Photo of children in a classroom

The Education Endowment Foundation (EEF) and the Royal Society of Arts (RSA) have launched a £2.5m fund to rectify an “urgent need” to provide “better evidence” of the impact of cultural learning approaches on attainment, based on a review that failed to include evidence about the impact of the world’s longest-running arts education intervention.

The decision to establish the fund was in response to a literature review EEF commissioned from the University of Durham, which found “199 relevant studies” and concluded that there was “limited high-quality research” into the impact different arts approaches have on pupil outcomes.

But Creative Partnerships, a £380m government-funded programme which ran from 2002-2011, was not included in the EEF review. It reported “modest, but statistically significant improvements” on pupil learning at all key stages, but was not included in the EEF review because the programme and associated literature “did not contain the key words” used in a search. 

New programme

The new £2.5m fund is to support trials of different activities, such as performance, museum and exhibition visits, and to focus on schools in areas of deprivation. Noting that schools are increasingly accountable for the impact of their spending decisions on pupil attainment, EEF believes there is a need for more evidence on the relative benefits of different approaches and strategies.

This is in spite of earlier studies aiming to provide precisely this. Writing in AP in 2004, then ACE Communications Coordinator David Armstrong said Creative Partnerships had been “explicitly focused” on learning outcomes. “One of the greatest problems in the past has been the short-lived nature of similar initiatives, meaning that benefits have not been passed on to future generations,” he added.
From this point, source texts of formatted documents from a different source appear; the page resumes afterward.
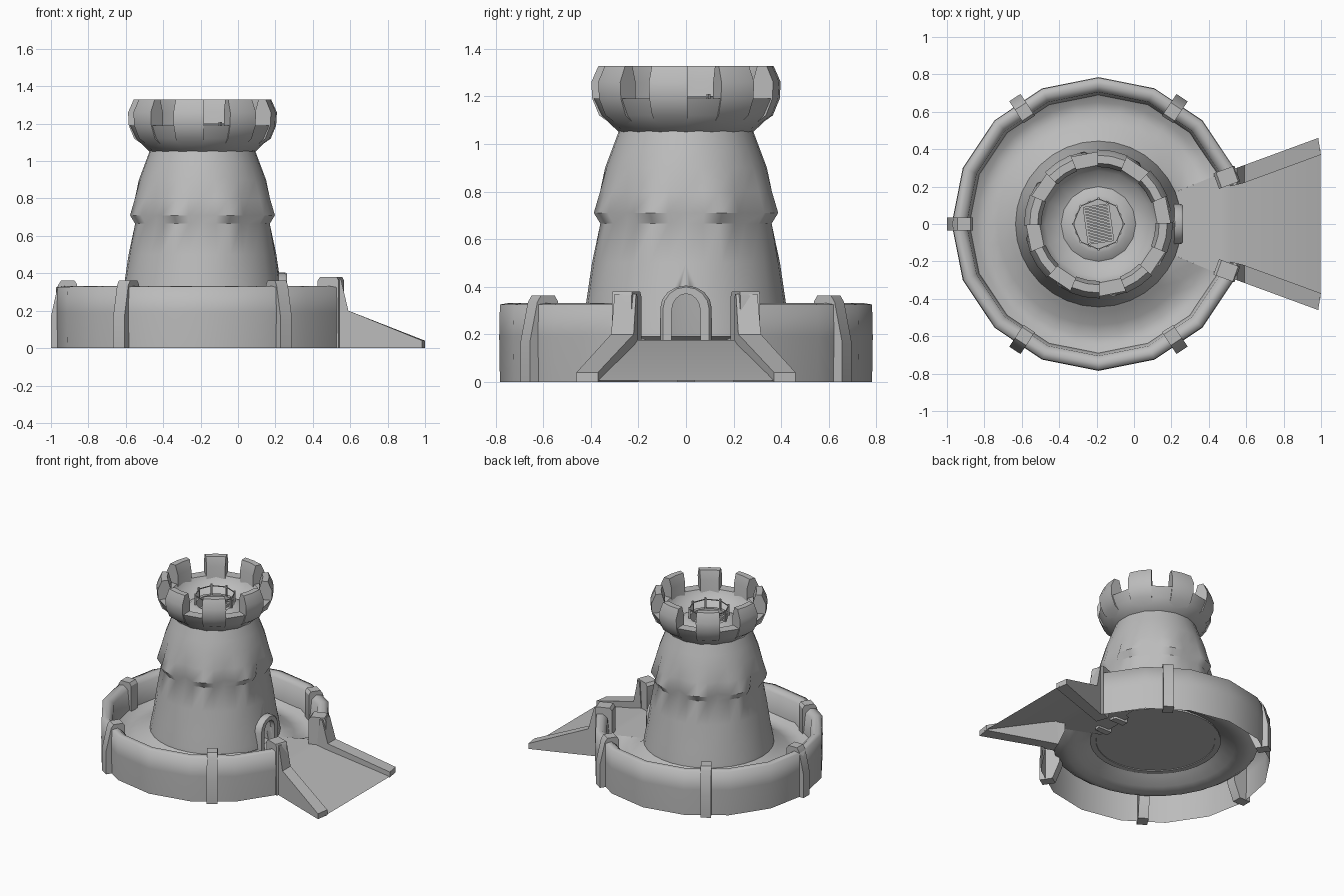
import bpy, bmesh
from math import radians, cos, sin, pi
from mathutils import Matrix, Vector

if "Cube" in bpy.data.objects:
    bpy.data.objects.remove(bpy.data.objects["Cube"])

CX = -0.19  # tower axis

stone = bpy.data.materials.new("grey stone")
stone.use_nodes = True
GREY = (0.5, 0.5, 0.5, 1)
stone.diffuse_color = GREY
stone.node_tree.nodes["Principled BSDF"].inputs["Base Color"].default_value = GREY


def finish(name, bm, angle=45):
    bmesh.ops.recalc_face_normals(bm, faces=bm.faces)
    mesh = bpy.data.meshes.new(name)
    bm.to_mesh(mesh)
    bm.free()
    obj = bpy.data.objects.new(name, mesh)
    mesh.materials.append(stone)
    bpy.context.collection.objects.link(obj)
    bpy.ops.object.select_all(action='DESELECT')
    obj.select_set(True)
    bpy.context.view_layer.objects.active = obj
    bpy.ops.object.shade_smooth_by_angle(angle=radians(angle))
    return obj


def loft(bm, rings, ring_closed=True, path_closed=False):
    """Join matching rings of points with quads, capping closed rings."""
    rows = [[bm.verts.new(p) for p in ring] for ring in rings]
    n = len(rows[0])
    pairs = list(zip(rows, rows[1:])) + ([(rows[-1], rows[0])] if path_closed else [])
    for a, b in pairs:
        for i in range(n if ring_closed else n - 1):
            j = (i + 1) % n
            bm.faces.new((a[i], a[j], b[j], b[i]))
    if ring_closed and not path_closed:
        bm.faces.new(rows[0])
        bm.faces.new(rows[-1])


def turn(bm, profile, start=0, end=360, steps=16, closed=True, shape=None):
    """Sweep an (r, z) profile about the tower axis."""
    full = end - start == 360
    rings = []
    for k in range(steps if full else steps + 1):
        a = radians(start + (end - start) * k / steps)
        pts = shape(k, profile) if shape else profile
        rings.append([(CX + r * cos(a), r * sin(a), z) for r, z in pts])
    loft(bm, rings, closed, full)


# Tower shell, with eight overhanging brows separated by recesses
outer = [(.445, .19), (.44, .23), (.42, .33), (.395, .5), (.367, .665), (.395, .71),
         (.368, .8), (.34, .9), (.31, .98), (.28, 1.06)]
inner = [(.24, 1.06), (.31, .8), (.34, .5), (.405, .19)]


def brows(k, pts):
    if k % 4:
        return pts
    return [(r - (.045 if i == 5 else .016 if i in (4, 6) else 0), z)
            for i, (r, z) in enumerate(pts)]


bm = bmesh.new()
turn(bm, outer + inner, steps=32, shape=brows)
tower = finish("tower", bm, 40)


def arch(w, spring, top, base):
    """Door outline in y and z."""
    curve = [(w * cos(t * pi / 8), spring + (top - spring) * sin(t * pi / 8)) for t in range(9)]
    return [(w, base)] + curve + [(-w, base)]


# Doorway cut through the tower wall
bm = bmesh.new()
loft(bm, [[(x, y, z) for y, z in arch(.06, .30, .37, .17)] for x in (.05, .4)])
cutter = finish("door_cutter", bm)
cutter.hide_render = True
cut = tower.modifiers.new("doorway", 'BOOLEAN')
cut.object = cutter
cut.solver = 'EXACT'
bpy.context.view_layer.objects.active = tower
bpy.ops.object.modifier_apply(modifier=cut.name)
bpy.data.objects.remove(cutter)

# Floor inside the tower
bm = bmesh.new()
turn(bm, [(.425, .195), (.001, .195)], closed=False)
finish("tower_floor", bm)

# Door surround
bm = bmesh.new()
big, small = arch(.108, .31, .405, .16), arch(.06, .30, .37, .16)
loft(bm, [[(.15, *o), (.25, *o), (.262, o[0] * .9, o[1] - .006), (.262, *i), (.15, *i)]
          for o, i in zip(big, small)])
finish("door_surround", bm)

# Crown with a bowl-shaped roof and a round hatch well
bm = bmesh.new()
turn(bm, [(.24, 1.04), (.283, 1.05), (.355, 1.12), (.388, 1.19), (.315, 1.19), (.285, 1.13),
          (.2, 1.10), (.155, 1.13), (.13, 1.13), (.13, 1.04)])
finish("crown", bm)

# Eight merlons
bm = bmesh.new()
for k in range(8):
    mid = 34 + 45 * k
    turn(bm, [(.28, 1.06), (.365, 1.12), (.394, 1.19), (.398, 1.26), (.368, 1.328),
              (.325, 1.328), (.305, 1.26), (.305, 1.17)], mid - 12, mid + 12, 2)
finish("merlons", bm)


def box(bm, size, loc, rot=0):
    m = Matrix.Translation(loc) @ Matrix.Rotation(radians(rot), 4, 'Z') @ Matrix.Diagonal((*size, 1))
    bmesh.ops.create_cube(bm, size=1, matrix=m)


# Hatch floor and ladder treads
bm = bmesh.new()
turn(bm, [(.135, 1.06), (.001, 1.06)], closed=False)
finish("hatch_floor", bm)
bm = bmesh.new()
tilt = Matrix.Rotation(radians(8), 3, 'Z')
for k in range(13):
    box(bm, (.12, .011, .015), Vector((CX, 0, 1.1)) + tilt @ Vector((0, -.096 + k * .016, 0)), 8)
for s in (-1, 1):
    box(bm, (.012, .2, .02), Vector((CX, 0, 1.105)) + tilt @ Vector((s * .065, 0, 0)), 8)
finish("hatch_ladder", bm)

# Thin rail on short posts around the hatch
bm = bmesh.new()
turn(bm, [(.132, 1.195), (.138, 1.195), (.138, 1.201), (.132, 1.201)], steps=8)
for k in range(8):
    a = k * pi / 4
    box(bm, (.012, .012, .09), (CX + .135 * cos(a), .135 * sin(a), 1.165), 45 * k)
finish("hatch_rail", bm)

# Curtain wall, hollow underneath and open at the gate
bm = bmesh.new()
turn(bm, [(.782, 0), (.785, .19), (.782, .325), (.74, .332), (.705, .305), (.69, .16)],
     22.5, 337.5, 14, closed=False)
finish("curtain_wall", bm, 95)


# Courtyard, dipping to a shallow ditch and level beside the gate
def level_ends(k, pts):
    return [(r, .175) for r, z in pts] if k in (0, 28) else pts


bm = bmesh.new()
turn(bm, [(.43, .21), (.47, .185), (.54, .145), (.60, .125), (.65, .135), (.70, .17)],
     22.5, 337.5, 28, closed=False, shape=level_ends)
finish("courtyard", bm)

# Buttress posts straddling the wall
bm = bmesh.new()
for a in (56.5, 123.5, 180, 236.5, 303.5, 20, -20):
    rot = Matrix.Rotation(radians(a), 3, 'Z')
    if abs(a) == 20:
        half = .044
        outline = [(.67, .12), (.67, .36), (.685, .38), (.78, .38), (.79, .36), (.79, 0), (.72, 0)]
    else:
        half = .036
        outline = [(.67, .12), (.67, .34), (.685, .362), (.755, .362), (.773, .335),
                   (.81, .17), (.81, 0), (.72, 0)]
    loft(bm, [[Vector((CX, 0, 0)) + rot @ Vector((r, t, z)) for r, z in outline]
              for t in (-half, half)])
finish("wall_posts", bm, 30)

# Gate floor and flared ramp
bm = bmesh.new()
loft(bm, [[(x, -y, z), (x, y, z)] for x, y, z in
          ((.17, .15, .175), (.226, .172, .175), (.457, .268, .175), (.52, .27, .175),
           (.998, .40, .005))], ring_closed=False)
finish("ramp", bm)

# Sloping parapets on both sides of the ramp
bm = bmesh.new()
for s in (-1, 1):
    outside = [(.50, .28, 0), (.53, .29, .37), (.55, .30, .37), (.59, .315, .2),
               (.985, .46, .04), (.985, .46, 0)]
    inside = [(.50, .20, 0), (.53, .205, .37), (.55, .21, .37), (.59, .22, .2),
              (.999, .37, .04), (.999, .37, 0)]
    loft(bm, [[(x, s * y, z) for x, y, z in edge] for edge in (outside, inside)])
finish("ramp_parapets", bm, 30)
Similarly, a Critical Review of the entire Creative Partnerships archive, now housed at the University of Nottingham, was released in 2015 – a year before the EEF review was published. It concluded that the main gap in research was for a longitudinal study tracking students’ and teachers’ learning over time, and said that “this is something any future national arts-based or cultural programme needs to do”. The report also referred to annual research by the National Foundation for Education Research (NFER) for Creative Partnerships, which found statistically significant improvements on pupil learning at all key stages across all schools.

One of the two researchers who worked on the EEF review, Beng Huat See, said the NFER research and the Critical Review were not excluded because they were of an insufficient quality, but because the reports did not turn up in a document search.

“One of the reasons could be that the title of the report and the abstracts did not contain the key words that we used in our search: like ‘arts’, ‘music’, ‘drama’ and ‘dance’,” she said.

‘No need for more research’

The view that there is insufficient evidence to support claims for the value of cultural learning approaches in schools is not one that is endorsed in Wales. “We are surprised at the suggestion that there is a lack of research on the impact of arts education. It has been the subject of academic study for many decades around the world,” said Nick Capaldi, Chief Executive of the Arts Council of Wales.

In 2015, Wales committed to an overhaul of its entire curriculum, installing expressive arts as one of six ‘areas of learning and experience’ to replace traditional subjects for children aged 3 to 16.

The change emerged as the result of the ‘Successful Futures’ report, which Capaldi labelled the “clearest possible endorsement of the value of putting arts and creativity at the heart of the curriculum”.

“Creative Learning through the Arts – a major five-year initiative between the Arts Council of Wales and the Welsh Government – is founded on extensive international research and evidence,” he added.

“Not all of this research will be equally persuasive, but we are convinced that embedding creativity in the school curriculum helps learning outcomes. This is the proposition that Creative Learning through the Arts is designed to test.”

The RSA and EEF are looking for applications from arts and cultural organisations, schools, universities and other non-profit organisations by 15 February.